» **What you will do**
For each line of the data below, copy it if it holds the word "from".

Rendered images with source text
***
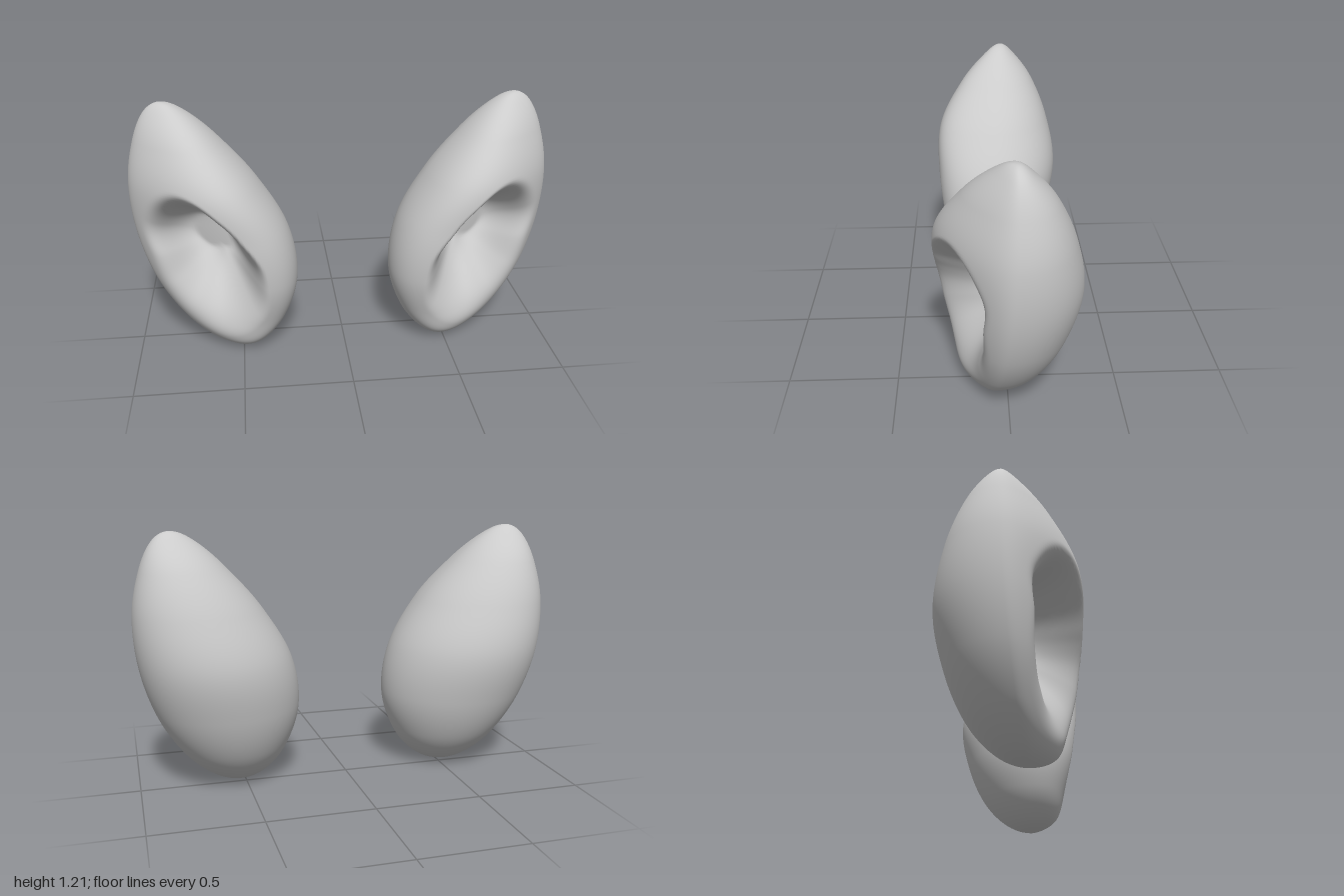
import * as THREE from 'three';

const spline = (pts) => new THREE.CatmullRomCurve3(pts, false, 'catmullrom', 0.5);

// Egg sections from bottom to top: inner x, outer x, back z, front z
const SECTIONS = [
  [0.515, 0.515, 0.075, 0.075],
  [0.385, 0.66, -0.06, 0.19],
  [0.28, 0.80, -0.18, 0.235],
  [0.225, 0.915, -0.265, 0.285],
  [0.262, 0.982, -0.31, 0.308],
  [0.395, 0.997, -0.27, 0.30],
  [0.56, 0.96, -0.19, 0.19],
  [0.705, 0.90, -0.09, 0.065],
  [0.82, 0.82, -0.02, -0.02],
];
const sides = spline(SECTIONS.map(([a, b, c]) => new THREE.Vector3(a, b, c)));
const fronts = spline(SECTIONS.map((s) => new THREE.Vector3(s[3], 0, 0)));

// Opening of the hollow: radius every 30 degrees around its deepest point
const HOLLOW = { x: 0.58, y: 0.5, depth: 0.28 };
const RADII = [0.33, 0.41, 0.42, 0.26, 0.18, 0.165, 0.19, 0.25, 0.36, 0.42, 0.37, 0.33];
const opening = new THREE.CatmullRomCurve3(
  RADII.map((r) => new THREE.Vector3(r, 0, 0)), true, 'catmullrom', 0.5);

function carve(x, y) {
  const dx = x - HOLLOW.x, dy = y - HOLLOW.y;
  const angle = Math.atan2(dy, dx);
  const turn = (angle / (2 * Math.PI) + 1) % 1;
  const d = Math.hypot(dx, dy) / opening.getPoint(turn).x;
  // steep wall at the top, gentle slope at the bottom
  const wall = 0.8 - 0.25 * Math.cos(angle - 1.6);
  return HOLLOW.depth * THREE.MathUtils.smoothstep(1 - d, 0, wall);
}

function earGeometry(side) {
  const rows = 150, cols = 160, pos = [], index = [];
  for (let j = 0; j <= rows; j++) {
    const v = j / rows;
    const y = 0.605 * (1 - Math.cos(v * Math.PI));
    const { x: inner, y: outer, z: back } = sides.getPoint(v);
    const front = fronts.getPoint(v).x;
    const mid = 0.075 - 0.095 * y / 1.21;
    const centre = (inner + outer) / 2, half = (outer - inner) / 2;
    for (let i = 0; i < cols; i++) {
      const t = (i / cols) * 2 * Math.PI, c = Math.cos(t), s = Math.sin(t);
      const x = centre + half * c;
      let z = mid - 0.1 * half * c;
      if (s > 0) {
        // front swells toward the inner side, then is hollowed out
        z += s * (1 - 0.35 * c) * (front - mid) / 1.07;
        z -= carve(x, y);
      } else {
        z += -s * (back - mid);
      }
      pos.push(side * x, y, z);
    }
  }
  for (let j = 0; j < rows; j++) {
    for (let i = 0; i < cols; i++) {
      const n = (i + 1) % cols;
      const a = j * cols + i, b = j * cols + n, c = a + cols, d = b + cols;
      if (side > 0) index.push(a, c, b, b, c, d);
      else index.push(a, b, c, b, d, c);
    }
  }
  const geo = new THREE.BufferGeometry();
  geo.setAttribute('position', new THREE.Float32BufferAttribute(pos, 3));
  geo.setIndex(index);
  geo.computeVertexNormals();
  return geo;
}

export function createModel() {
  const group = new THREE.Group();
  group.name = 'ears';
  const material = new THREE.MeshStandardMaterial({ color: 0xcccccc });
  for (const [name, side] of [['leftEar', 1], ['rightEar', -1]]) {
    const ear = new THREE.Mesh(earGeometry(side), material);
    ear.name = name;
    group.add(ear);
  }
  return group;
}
***
» **Task output**
import * as THREE from 'three';
// Egg sections from bottom to top: inner x, outer x, back z, front z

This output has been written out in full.